(Stored data)
....

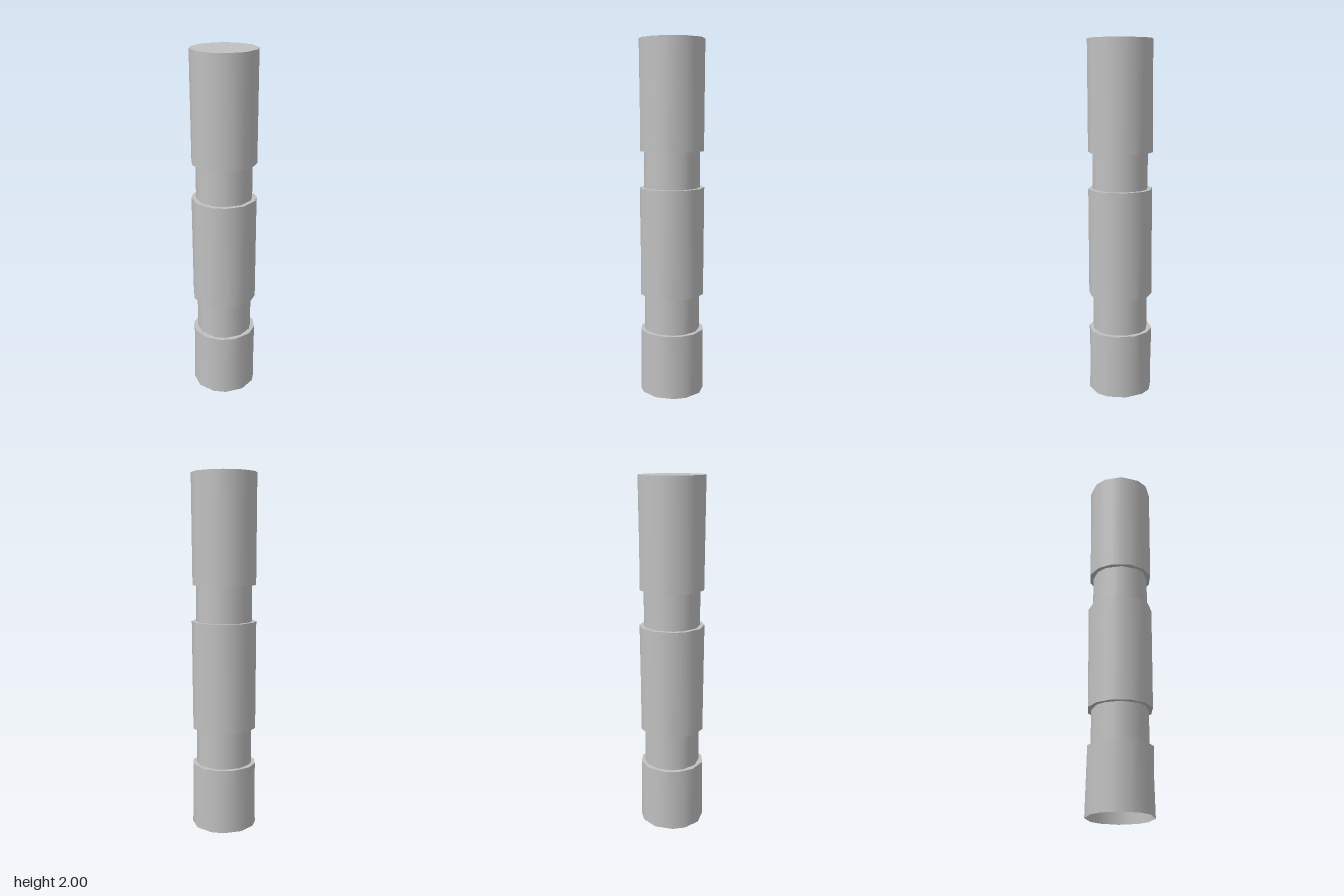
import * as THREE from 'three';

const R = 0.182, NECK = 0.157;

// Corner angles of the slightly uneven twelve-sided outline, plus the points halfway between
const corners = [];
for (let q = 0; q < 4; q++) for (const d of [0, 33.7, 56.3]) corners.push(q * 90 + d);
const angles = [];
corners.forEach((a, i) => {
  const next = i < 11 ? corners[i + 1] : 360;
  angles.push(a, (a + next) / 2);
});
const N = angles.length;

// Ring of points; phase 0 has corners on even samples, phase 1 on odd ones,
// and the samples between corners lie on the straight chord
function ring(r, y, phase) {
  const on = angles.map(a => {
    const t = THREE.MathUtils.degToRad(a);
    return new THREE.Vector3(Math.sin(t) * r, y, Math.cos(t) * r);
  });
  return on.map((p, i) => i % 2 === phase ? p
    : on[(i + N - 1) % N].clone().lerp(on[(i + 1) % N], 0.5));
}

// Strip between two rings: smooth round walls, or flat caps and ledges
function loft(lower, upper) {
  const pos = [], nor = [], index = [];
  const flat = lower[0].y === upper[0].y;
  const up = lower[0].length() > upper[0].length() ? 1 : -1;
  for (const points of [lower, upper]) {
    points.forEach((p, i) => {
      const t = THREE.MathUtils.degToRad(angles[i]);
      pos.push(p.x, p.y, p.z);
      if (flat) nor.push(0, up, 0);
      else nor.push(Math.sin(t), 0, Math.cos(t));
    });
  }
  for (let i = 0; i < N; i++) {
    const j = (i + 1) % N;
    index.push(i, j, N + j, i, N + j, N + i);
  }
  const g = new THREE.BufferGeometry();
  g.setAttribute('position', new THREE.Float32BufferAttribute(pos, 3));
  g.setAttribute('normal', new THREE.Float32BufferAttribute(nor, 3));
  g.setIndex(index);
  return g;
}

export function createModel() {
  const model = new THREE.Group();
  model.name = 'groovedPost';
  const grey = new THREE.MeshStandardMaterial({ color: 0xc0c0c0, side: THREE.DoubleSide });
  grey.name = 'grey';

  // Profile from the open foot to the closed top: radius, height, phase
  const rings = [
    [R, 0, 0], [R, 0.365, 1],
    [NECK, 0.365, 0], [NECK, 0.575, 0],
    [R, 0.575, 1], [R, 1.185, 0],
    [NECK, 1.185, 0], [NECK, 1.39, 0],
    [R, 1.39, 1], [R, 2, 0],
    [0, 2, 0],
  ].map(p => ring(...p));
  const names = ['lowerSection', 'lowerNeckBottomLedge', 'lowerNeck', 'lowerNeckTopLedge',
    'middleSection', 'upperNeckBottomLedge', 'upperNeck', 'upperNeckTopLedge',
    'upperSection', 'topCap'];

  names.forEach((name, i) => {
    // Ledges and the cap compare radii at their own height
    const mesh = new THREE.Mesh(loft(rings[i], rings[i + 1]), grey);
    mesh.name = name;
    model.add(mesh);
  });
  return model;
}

....

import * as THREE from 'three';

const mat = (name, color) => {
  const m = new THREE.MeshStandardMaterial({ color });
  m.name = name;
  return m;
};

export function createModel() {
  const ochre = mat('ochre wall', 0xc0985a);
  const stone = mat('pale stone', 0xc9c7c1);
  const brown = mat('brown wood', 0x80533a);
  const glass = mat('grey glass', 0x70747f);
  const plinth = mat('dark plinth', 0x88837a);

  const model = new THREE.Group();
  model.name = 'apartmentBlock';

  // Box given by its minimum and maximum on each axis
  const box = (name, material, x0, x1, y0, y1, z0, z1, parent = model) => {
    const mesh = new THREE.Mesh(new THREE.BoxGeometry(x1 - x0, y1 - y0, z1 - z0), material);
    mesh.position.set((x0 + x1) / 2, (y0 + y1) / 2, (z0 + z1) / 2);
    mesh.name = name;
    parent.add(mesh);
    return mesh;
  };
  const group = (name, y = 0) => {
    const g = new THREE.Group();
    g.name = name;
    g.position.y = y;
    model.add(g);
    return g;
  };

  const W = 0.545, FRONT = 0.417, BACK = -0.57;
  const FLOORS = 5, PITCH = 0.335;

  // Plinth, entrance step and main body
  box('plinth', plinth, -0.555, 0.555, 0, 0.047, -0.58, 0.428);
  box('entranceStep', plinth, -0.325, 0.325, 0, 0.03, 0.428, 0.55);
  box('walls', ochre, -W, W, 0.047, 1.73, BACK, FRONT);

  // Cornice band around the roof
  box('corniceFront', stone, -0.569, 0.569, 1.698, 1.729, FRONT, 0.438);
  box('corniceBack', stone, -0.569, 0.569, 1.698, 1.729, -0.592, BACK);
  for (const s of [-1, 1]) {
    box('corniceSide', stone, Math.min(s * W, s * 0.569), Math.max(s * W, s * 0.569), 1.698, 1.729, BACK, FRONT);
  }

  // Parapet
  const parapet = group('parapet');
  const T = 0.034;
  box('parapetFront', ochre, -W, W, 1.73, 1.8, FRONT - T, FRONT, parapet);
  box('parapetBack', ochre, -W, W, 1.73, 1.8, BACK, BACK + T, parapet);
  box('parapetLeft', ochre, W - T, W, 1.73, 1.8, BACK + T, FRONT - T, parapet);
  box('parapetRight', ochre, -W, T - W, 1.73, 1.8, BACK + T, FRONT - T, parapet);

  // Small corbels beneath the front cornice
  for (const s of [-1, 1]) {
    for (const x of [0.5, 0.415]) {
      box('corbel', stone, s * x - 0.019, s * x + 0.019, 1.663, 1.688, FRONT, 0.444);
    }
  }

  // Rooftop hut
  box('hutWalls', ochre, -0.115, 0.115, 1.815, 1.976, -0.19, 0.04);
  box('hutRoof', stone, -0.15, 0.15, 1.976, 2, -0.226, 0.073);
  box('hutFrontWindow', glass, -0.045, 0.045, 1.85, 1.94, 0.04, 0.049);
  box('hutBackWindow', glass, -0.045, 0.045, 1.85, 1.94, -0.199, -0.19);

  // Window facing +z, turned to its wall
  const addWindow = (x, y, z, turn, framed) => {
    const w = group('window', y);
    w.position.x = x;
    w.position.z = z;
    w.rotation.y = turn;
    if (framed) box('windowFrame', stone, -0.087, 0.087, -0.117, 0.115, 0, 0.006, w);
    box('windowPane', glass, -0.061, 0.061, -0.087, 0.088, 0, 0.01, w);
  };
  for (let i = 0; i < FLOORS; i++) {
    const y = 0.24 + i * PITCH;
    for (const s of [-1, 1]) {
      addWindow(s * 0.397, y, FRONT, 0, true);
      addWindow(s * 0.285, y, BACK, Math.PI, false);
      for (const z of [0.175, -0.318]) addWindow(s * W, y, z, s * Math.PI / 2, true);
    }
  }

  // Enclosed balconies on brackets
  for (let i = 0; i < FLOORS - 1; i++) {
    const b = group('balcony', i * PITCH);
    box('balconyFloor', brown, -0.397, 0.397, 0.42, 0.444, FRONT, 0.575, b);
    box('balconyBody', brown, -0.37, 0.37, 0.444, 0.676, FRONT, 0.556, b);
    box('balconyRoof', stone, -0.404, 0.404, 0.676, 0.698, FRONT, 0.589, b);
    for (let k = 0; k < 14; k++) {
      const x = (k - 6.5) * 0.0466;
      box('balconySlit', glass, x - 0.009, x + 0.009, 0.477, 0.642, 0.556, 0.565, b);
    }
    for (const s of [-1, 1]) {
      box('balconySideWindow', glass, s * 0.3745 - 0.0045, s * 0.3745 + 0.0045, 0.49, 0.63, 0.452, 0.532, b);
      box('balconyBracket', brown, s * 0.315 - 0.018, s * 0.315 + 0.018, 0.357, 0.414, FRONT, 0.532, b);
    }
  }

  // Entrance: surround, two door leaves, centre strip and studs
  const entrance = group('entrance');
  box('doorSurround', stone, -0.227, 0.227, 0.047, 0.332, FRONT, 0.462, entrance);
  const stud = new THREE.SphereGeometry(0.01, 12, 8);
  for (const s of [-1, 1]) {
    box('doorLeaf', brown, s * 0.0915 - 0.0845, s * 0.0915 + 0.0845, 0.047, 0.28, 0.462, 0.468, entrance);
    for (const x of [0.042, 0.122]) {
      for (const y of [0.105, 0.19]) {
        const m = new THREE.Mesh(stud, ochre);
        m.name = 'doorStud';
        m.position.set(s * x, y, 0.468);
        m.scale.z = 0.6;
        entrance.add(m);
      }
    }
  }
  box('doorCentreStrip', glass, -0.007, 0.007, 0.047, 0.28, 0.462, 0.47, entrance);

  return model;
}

....

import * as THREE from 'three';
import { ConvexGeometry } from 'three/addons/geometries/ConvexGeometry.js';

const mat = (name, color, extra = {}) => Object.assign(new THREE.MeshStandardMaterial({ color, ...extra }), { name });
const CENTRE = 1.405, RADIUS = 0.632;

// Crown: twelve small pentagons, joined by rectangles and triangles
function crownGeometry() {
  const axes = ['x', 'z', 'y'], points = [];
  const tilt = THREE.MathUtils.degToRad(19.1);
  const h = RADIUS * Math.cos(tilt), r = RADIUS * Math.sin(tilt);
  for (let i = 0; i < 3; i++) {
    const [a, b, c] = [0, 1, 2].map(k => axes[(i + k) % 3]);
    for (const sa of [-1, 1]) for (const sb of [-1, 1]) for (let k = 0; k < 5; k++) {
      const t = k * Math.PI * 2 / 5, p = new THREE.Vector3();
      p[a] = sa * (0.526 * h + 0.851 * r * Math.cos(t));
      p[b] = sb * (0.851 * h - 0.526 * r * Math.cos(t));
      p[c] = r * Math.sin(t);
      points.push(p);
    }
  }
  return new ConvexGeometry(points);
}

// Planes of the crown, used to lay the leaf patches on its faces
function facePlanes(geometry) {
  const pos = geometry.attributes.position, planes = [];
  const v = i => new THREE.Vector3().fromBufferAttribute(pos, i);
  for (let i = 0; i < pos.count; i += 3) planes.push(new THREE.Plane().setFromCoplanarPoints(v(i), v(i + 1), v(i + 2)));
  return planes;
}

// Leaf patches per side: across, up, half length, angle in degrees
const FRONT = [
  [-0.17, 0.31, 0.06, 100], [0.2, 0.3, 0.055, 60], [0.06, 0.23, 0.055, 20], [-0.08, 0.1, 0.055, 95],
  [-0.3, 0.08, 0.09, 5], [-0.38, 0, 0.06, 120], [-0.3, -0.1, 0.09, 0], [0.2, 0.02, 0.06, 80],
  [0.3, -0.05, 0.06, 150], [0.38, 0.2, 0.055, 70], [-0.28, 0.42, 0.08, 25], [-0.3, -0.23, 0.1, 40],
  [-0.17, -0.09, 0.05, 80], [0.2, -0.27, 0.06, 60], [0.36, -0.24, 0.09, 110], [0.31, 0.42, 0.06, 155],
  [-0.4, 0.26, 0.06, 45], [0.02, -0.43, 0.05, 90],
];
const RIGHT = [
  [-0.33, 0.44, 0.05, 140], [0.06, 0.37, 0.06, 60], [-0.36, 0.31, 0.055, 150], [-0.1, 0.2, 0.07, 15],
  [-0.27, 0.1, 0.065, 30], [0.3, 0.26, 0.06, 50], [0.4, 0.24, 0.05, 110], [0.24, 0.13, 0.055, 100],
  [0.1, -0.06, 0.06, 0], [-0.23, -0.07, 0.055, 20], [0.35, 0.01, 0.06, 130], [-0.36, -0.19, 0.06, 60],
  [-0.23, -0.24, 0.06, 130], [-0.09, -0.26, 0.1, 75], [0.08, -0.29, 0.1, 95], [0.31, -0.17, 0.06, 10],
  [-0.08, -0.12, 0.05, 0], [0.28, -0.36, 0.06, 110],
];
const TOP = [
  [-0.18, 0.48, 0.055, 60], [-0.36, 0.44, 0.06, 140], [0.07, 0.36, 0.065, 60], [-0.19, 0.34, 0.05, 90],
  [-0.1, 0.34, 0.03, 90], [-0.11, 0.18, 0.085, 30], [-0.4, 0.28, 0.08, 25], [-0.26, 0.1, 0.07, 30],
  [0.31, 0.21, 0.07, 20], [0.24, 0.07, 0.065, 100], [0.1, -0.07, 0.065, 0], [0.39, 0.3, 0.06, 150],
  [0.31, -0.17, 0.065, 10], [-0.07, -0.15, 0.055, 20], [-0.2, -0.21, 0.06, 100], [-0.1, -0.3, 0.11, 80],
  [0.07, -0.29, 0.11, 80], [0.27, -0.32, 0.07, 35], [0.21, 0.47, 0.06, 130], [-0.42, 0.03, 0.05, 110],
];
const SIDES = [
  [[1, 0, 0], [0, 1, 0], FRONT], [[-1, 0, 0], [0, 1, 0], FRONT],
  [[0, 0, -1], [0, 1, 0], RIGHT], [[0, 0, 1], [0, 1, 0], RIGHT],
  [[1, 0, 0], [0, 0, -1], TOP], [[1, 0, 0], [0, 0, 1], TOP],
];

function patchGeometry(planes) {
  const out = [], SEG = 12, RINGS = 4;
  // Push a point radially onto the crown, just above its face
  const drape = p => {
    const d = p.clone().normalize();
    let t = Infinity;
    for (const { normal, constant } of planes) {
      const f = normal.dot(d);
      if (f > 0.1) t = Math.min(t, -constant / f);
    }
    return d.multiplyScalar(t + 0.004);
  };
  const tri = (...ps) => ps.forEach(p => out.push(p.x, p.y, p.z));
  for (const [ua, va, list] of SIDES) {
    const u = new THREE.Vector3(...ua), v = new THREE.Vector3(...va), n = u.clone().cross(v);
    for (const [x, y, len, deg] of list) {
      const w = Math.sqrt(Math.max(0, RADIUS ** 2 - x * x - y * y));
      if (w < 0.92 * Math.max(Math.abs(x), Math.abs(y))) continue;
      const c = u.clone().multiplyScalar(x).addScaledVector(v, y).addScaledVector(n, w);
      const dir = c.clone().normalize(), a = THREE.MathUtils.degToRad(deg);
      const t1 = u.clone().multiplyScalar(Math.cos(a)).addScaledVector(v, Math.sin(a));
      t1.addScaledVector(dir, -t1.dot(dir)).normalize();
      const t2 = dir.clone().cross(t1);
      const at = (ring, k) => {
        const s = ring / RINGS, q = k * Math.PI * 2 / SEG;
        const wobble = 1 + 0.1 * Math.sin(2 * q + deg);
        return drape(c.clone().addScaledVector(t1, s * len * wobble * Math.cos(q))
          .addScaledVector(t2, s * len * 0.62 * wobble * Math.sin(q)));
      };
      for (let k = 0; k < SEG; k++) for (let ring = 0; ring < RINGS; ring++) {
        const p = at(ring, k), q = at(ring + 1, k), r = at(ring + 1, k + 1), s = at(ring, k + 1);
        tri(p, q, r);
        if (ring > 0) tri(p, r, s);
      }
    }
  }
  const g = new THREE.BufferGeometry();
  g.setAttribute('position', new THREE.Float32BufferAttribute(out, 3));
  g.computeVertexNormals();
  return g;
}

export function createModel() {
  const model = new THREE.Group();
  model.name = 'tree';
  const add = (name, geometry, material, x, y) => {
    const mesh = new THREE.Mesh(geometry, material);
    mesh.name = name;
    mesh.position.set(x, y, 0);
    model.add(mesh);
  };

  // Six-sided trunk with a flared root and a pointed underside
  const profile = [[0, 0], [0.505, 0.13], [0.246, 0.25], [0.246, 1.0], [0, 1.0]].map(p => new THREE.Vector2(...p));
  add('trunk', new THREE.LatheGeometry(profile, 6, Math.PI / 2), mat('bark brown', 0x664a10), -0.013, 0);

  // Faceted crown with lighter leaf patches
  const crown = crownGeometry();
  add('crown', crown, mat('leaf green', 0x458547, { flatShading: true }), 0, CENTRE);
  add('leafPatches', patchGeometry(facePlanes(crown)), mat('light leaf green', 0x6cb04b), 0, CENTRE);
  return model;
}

....

Please report every line in the entries above that holds the string "height".

## Completed exercise
  // Profile from the open foot to the closed top: radius, height, phase
    // Ledges and the cap compare radii at their own height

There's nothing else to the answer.